Excerpts from a dataset>
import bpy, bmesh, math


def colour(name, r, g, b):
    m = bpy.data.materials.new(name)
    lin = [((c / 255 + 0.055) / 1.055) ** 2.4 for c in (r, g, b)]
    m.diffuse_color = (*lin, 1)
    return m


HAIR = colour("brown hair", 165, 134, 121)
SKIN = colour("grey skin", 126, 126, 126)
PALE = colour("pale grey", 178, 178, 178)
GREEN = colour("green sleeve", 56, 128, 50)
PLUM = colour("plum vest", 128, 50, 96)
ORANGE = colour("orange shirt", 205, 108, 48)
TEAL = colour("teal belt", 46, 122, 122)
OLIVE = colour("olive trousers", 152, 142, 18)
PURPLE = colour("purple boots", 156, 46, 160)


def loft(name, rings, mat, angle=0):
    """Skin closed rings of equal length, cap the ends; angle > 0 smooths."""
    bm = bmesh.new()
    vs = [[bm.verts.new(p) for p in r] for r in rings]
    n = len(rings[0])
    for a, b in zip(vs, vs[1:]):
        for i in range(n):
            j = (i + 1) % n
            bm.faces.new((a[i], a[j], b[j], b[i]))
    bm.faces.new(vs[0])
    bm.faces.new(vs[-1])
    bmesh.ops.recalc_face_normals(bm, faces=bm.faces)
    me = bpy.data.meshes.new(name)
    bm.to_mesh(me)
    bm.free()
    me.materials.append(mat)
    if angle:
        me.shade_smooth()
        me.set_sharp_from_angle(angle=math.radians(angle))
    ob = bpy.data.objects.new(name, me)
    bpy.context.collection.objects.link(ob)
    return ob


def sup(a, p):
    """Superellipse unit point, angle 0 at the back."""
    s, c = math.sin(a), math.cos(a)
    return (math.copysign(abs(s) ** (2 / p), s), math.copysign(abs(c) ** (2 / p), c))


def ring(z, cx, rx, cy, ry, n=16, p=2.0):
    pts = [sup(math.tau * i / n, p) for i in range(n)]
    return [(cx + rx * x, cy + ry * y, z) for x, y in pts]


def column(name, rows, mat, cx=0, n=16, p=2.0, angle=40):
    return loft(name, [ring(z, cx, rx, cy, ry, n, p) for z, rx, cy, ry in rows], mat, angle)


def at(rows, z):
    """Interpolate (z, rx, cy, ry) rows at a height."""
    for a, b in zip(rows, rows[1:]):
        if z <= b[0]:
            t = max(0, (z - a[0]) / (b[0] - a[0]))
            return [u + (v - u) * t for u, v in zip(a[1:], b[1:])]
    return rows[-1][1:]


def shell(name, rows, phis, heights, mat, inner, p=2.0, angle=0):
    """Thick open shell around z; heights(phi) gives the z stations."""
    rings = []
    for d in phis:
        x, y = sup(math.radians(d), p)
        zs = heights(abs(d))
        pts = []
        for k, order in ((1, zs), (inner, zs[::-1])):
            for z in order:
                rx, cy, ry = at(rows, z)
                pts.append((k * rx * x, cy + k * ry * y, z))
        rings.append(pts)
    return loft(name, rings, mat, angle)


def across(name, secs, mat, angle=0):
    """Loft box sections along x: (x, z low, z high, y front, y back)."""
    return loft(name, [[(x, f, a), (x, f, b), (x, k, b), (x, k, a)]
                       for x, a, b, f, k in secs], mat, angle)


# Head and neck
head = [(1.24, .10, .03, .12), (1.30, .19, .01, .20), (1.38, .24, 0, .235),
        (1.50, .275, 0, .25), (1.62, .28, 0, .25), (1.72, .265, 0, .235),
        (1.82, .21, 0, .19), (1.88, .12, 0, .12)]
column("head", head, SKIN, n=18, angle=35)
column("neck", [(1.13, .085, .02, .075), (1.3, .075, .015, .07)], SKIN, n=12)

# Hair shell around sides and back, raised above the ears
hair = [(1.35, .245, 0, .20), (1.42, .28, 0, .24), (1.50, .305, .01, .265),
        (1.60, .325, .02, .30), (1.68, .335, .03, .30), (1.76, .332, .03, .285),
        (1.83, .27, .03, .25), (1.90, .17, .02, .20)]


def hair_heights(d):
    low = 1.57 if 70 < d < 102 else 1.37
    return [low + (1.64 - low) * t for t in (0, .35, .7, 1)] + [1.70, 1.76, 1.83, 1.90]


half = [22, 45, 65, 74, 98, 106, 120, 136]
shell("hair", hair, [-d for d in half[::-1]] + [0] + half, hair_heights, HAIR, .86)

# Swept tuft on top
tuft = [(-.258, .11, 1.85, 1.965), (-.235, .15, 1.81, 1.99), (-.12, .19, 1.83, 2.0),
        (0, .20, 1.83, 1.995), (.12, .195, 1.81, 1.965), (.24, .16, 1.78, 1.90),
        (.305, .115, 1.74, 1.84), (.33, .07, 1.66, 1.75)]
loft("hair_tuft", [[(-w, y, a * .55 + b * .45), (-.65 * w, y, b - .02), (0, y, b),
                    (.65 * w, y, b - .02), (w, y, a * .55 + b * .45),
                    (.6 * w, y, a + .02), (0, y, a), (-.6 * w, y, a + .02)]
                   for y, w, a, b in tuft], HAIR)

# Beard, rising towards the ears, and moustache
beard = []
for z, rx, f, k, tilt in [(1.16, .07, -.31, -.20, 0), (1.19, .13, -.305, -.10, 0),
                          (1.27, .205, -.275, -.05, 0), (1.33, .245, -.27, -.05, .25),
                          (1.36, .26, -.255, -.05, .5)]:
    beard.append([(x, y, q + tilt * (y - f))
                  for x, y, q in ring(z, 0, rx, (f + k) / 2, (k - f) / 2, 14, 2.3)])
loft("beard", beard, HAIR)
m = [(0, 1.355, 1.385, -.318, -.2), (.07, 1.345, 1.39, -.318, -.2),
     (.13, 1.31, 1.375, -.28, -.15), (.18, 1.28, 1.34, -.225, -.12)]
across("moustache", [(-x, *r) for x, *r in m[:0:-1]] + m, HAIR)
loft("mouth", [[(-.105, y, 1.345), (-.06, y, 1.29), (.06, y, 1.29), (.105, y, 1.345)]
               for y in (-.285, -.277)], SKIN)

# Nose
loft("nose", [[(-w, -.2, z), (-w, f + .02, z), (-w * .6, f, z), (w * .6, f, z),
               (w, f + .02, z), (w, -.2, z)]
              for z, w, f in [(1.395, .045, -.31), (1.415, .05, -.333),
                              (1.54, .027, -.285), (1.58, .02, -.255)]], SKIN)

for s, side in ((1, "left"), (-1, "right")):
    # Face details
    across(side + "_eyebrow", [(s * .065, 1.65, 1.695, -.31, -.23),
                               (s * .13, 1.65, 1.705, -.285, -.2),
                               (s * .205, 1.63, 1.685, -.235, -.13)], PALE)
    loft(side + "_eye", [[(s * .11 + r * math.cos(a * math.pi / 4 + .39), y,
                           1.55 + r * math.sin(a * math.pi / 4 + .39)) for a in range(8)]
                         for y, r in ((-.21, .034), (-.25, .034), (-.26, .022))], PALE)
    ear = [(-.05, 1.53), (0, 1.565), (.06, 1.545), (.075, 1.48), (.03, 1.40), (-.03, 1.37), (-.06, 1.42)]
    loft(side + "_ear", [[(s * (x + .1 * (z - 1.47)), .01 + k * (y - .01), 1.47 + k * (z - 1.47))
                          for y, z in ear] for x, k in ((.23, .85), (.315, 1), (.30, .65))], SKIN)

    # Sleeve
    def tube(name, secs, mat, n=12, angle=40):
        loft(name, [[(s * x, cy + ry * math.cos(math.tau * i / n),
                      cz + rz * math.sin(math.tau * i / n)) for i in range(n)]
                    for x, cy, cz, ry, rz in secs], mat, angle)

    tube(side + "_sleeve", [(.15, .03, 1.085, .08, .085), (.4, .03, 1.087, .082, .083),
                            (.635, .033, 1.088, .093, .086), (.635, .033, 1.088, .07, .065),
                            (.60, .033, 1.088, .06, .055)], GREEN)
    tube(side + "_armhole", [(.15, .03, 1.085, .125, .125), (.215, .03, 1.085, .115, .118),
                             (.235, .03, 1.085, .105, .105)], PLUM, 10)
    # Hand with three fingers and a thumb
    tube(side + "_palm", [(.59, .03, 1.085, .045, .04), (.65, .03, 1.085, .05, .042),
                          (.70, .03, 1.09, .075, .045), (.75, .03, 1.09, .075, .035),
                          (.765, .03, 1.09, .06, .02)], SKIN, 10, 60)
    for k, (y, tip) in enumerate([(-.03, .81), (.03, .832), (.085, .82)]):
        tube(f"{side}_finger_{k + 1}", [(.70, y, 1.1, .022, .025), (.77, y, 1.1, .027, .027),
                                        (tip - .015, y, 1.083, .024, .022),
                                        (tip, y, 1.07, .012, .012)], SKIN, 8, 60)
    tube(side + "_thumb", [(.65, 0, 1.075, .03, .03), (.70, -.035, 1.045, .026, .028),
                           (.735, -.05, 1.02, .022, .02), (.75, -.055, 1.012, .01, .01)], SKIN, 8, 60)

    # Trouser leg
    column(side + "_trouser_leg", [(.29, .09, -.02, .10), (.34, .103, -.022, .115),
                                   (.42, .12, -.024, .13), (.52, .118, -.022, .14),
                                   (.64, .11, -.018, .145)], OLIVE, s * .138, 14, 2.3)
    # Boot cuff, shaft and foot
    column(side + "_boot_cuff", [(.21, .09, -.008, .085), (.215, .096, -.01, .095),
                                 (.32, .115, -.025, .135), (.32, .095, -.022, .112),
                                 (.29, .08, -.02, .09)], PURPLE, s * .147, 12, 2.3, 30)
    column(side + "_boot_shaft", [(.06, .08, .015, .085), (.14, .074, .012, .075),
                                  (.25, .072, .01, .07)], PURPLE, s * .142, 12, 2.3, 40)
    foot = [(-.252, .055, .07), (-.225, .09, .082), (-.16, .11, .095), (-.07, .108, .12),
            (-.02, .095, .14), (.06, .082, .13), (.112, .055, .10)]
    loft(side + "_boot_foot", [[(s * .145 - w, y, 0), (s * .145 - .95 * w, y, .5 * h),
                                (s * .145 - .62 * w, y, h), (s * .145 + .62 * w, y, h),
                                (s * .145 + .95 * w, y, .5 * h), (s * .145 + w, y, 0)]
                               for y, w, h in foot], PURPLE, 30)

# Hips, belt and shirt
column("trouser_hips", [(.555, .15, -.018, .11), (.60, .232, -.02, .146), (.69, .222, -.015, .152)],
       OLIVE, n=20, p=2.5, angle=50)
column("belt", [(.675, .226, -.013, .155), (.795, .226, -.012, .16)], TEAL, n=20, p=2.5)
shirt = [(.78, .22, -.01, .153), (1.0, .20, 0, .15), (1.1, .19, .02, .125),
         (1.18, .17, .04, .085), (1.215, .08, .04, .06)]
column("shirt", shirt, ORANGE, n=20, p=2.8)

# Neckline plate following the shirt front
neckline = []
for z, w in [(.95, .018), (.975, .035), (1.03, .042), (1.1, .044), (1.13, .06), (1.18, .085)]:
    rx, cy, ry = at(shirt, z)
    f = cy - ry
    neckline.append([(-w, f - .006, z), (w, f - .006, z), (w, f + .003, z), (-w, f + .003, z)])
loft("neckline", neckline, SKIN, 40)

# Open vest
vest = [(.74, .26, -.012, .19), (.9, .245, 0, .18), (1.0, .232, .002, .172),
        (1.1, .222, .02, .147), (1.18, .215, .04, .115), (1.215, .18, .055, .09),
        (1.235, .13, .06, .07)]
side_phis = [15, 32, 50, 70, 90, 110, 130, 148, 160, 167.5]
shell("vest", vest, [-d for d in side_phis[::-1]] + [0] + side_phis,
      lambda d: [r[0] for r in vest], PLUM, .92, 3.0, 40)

Task objective> Only a number is wanted here: how many lines of the records above hold the word "shell".

Response to the exercise> 5